“They are not here to take your jobs, they are not here to drain your social welfare. They are here to seek safety, because it’s not safe to live in the country where they are from,” says Eve Li, a volunteer with the Donegal Asylum Seekers Support Group (DASSP).
“Most people are being really good and generous with donations. But there are a lot of people who have this misconception about what an asylum seeker is. It’s not just here, it’s everywhere in Ireland and in most countries.”
Members of DASSG and Donegal Welcomes formed a small welcome party for the first residents of the Port Road Accommodation Centre on Friday.
Welcome signs greeted approximately 20 people as they moved into the apartment complex yesterday. The families had previously lived in emergency accommodation in Portsalon. Around 300 people are expected to be moved into the centre in the coming months. Social care and accommodation services will be provided by management company Bridgestock Care.
The Donegal Asylum Seekers Support Group (DASSP) campaigns for the abolishment of Direct Provision, but they have welcomed the fact that accommodation in Letterkenny ensures asylum seekers are much closer to amenities, GP surgeries and schools.
Li told Donegal Daily: “Asylum seekers want to be independent. With direct provision, they have so many choices made for them. They come from another country where they had no choice but to leave it and they come here.
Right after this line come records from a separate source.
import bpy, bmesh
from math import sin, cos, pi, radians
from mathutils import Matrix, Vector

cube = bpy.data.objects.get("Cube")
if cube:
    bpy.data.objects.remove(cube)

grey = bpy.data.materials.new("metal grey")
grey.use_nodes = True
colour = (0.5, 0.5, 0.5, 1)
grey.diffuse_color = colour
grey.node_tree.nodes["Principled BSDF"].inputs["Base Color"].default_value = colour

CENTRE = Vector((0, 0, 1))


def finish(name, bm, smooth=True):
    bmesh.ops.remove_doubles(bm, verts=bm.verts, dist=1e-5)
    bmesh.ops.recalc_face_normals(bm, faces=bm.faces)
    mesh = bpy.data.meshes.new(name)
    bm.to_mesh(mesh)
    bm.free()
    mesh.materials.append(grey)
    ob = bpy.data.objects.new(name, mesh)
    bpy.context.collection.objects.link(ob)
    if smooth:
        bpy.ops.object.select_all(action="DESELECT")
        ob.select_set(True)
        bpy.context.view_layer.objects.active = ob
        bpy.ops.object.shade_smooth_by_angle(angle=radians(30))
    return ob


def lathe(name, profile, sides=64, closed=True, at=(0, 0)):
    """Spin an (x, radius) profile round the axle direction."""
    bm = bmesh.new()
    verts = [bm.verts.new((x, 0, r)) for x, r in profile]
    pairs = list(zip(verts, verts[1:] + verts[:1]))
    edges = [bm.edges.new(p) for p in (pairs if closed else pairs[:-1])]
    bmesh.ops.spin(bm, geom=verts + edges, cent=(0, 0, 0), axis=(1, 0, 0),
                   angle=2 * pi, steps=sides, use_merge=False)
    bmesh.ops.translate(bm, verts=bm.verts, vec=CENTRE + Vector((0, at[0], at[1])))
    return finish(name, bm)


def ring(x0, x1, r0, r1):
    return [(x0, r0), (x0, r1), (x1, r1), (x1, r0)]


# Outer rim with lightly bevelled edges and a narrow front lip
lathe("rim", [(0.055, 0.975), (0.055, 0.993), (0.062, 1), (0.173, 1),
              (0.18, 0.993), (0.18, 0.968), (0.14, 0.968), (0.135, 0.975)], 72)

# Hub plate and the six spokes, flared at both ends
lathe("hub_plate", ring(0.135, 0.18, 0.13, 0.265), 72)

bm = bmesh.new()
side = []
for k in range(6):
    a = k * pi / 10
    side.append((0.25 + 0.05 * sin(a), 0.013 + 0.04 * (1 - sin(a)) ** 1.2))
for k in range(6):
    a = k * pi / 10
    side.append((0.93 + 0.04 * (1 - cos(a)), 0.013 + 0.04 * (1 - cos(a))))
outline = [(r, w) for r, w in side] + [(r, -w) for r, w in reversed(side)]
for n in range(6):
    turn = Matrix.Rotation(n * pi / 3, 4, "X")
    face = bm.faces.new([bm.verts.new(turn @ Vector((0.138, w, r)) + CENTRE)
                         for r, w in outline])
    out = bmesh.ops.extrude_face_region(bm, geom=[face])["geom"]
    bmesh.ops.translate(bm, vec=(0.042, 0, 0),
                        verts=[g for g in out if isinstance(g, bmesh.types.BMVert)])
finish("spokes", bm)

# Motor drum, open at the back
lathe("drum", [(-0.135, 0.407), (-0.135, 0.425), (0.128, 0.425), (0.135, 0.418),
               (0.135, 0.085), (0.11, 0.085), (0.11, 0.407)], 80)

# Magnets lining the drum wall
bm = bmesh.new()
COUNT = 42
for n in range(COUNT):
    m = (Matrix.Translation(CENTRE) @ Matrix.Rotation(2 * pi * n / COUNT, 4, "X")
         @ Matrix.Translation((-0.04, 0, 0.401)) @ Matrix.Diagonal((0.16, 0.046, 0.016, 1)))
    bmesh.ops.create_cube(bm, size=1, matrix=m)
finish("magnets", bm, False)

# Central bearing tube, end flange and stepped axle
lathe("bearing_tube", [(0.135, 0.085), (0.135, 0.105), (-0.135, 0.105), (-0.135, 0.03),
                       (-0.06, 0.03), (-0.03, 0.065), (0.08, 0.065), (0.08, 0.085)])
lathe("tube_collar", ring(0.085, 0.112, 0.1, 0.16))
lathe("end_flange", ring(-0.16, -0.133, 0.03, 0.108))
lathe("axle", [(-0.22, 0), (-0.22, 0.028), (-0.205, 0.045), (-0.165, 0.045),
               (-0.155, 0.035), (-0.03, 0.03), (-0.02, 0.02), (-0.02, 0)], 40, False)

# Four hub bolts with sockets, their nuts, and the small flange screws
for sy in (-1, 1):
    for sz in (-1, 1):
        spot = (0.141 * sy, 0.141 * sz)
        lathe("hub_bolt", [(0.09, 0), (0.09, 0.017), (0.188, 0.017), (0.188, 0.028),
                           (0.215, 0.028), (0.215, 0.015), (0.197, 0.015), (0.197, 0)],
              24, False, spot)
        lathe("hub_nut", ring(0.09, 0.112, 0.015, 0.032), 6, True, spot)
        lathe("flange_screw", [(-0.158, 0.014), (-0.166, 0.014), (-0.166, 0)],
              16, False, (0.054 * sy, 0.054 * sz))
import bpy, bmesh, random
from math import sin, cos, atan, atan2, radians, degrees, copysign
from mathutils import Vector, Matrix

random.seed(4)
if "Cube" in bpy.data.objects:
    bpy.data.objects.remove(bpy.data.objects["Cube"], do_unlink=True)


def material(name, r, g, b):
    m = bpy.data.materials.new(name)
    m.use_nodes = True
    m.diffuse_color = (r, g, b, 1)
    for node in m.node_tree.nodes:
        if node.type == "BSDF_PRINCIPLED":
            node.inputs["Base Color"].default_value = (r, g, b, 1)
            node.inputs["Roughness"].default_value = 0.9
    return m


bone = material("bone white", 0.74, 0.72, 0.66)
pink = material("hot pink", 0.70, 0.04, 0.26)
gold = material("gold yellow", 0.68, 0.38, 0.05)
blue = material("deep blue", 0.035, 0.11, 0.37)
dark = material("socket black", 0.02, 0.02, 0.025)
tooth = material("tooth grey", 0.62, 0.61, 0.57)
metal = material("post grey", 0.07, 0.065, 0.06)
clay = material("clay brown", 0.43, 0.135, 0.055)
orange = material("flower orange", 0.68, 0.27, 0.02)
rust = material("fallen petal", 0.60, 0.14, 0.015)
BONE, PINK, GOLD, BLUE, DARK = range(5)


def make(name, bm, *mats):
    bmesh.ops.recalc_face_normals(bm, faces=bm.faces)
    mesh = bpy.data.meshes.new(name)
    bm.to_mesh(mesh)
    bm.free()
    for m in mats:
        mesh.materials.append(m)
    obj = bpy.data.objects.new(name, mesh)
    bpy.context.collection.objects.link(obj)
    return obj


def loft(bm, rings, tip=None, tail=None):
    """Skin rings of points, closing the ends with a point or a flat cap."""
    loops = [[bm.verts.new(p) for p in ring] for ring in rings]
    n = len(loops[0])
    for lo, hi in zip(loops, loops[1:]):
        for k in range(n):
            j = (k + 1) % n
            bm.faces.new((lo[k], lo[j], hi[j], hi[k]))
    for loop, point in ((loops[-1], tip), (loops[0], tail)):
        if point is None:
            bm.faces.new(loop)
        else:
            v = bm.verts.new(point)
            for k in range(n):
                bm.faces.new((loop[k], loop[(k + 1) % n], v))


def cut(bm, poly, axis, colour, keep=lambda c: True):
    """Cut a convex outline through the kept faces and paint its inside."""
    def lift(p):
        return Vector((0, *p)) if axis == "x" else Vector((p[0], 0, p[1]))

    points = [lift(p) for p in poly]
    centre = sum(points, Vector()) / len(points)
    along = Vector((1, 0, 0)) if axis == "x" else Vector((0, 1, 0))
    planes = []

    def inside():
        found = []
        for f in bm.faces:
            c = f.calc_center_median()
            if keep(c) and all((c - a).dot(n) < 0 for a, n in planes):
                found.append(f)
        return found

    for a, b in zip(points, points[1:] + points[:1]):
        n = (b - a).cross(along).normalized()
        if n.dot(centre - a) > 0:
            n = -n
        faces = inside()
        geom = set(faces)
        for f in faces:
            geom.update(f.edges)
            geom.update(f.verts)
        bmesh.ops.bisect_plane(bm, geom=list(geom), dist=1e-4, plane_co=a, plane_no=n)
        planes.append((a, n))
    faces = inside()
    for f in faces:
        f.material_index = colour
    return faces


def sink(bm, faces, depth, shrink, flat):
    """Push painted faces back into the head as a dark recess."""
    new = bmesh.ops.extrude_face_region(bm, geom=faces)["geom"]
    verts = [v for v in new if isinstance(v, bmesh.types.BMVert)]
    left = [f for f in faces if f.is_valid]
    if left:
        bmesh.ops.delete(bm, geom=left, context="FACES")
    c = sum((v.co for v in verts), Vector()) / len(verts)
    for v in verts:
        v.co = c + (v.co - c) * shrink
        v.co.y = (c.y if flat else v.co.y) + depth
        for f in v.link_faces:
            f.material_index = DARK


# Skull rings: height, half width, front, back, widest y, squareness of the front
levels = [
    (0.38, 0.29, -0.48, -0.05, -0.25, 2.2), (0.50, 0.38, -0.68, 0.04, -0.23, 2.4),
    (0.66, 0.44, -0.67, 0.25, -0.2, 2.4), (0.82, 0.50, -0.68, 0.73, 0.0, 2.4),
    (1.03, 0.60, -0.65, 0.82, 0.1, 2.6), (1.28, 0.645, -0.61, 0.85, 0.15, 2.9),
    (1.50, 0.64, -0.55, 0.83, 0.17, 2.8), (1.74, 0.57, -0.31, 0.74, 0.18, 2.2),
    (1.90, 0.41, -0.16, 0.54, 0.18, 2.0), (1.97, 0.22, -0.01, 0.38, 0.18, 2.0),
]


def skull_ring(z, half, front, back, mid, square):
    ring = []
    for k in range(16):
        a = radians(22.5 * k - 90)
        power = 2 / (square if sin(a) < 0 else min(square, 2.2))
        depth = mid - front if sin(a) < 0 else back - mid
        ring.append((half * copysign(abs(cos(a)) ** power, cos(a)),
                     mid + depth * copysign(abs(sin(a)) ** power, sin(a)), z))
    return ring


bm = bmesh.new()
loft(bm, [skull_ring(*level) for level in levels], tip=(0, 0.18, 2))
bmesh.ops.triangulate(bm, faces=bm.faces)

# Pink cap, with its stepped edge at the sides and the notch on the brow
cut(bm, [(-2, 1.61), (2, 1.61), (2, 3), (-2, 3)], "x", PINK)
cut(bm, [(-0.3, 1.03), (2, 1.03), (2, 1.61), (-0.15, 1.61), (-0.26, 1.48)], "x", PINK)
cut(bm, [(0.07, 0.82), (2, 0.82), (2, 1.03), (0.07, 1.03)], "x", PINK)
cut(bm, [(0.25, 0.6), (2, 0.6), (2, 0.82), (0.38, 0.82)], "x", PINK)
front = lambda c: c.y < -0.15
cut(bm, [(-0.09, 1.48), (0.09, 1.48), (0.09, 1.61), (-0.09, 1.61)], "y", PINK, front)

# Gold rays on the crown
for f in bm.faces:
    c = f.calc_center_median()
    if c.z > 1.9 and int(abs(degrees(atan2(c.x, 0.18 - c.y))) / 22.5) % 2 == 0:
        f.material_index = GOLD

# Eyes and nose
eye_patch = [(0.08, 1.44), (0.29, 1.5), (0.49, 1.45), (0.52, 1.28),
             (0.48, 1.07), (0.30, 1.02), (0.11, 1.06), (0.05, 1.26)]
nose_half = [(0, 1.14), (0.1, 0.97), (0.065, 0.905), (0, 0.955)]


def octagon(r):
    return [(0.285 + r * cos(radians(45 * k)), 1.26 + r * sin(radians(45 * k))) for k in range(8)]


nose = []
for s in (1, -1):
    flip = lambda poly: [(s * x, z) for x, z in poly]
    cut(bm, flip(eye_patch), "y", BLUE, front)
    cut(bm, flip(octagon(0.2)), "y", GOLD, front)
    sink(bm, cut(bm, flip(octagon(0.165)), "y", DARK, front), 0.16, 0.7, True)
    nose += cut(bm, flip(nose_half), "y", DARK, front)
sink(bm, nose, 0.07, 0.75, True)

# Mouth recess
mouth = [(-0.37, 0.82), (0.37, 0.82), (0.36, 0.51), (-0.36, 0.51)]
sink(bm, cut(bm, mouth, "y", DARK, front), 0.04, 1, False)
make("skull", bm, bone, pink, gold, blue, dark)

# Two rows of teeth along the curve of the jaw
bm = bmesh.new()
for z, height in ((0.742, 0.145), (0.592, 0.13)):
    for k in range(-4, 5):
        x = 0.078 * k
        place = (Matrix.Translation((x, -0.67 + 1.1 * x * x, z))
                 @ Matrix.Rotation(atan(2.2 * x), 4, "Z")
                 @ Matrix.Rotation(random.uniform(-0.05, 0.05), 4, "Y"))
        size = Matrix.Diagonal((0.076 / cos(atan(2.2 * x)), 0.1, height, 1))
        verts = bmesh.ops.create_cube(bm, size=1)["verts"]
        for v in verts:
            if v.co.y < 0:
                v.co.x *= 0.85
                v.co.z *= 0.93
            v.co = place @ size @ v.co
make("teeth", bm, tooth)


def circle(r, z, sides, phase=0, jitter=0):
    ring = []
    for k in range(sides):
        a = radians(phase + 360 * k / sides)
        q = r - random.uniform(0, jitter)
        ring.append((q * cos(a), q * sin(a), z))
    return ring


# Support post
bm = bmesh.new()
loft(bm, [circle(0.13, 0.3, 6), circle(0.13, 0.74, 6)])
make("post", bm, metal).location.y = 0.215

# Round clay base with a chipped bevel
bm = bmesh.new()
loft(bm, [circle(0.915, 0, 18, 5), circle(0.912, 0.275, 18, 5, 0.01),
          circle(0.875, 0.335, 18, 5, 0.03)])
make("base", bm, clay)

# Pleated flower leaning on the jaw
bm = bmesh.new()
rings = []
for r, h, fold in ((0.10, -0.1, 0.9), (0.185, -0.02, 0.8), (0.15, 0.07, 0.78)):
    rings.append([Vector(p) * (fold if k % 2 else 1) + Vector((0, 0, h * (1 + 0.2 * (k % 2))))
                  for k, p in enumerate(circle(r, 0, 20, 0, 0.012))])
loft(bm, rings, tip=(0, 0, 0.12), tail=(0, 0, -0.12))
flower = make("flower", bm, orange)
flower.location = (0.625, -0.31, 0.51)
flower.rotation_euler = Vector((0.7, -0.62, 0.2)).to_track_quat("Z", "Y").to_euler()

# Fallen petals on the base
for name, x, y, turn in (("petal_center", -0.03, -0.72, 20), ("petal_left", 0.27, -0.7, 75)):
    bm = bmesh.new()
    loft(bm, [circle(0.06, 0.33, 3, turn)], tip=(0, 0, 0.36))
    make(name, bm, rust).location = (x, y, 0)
They have been transported to the middle of nowhere.If you can’t drive and you don’t have a work permit, how are you supposed to integrate?
“It is great that they have been moved to a more accessible place now, but what most asylum seekers want is to work, to have a driving licence and make their own way.
“They want their independence, to pay their own rent, and provide for their own children.
“They don’t want to be living in a place where everything is controlled.”
A key issue relating to the Port Road Centre in Letterkenny is a cashless shopping system which limits residents to an onsite food hall.
Management at the self-catering centre will give residents a number of ‘points’ to use for food, toiletries and essentials in a store located in the complex.
It is understood that residents will also have a weekly allowance of €38.50 per adult and €29.80 per child per week to spend outside the centre.
“We were hoping for residents to be allowed to spend their points outside the centre,” Li said.
“It really doesn’t make any sense, there are so many shops in Letterkenny and their points could be used to improve the local economy.
“Nappies, wet wipes, they all add up and people would like the choice to shop around for special offers.”
DASSG aims to empower asylum seekers by working directly with residents, not centre management, to support their needs.
“We are waiting for them to settle into their accommodation and then to tell us what support we can give them, rather than us telling them what they need,” Li said.
DASSG will run a friendship project where volunteers will be paired with an asylum seeker to offer support. This is separate to the ‘Friends of Centre’ group to be established by staff of the centre.
In the meantime, a community campaign is underway to collect essential items, toiletries and baby supplies for families moving to Letterkenny.
See the poster below for a list of items that are needed, for collection details, contact the Donegal Asylum Seekers Support Group on firstname.lastname@example.org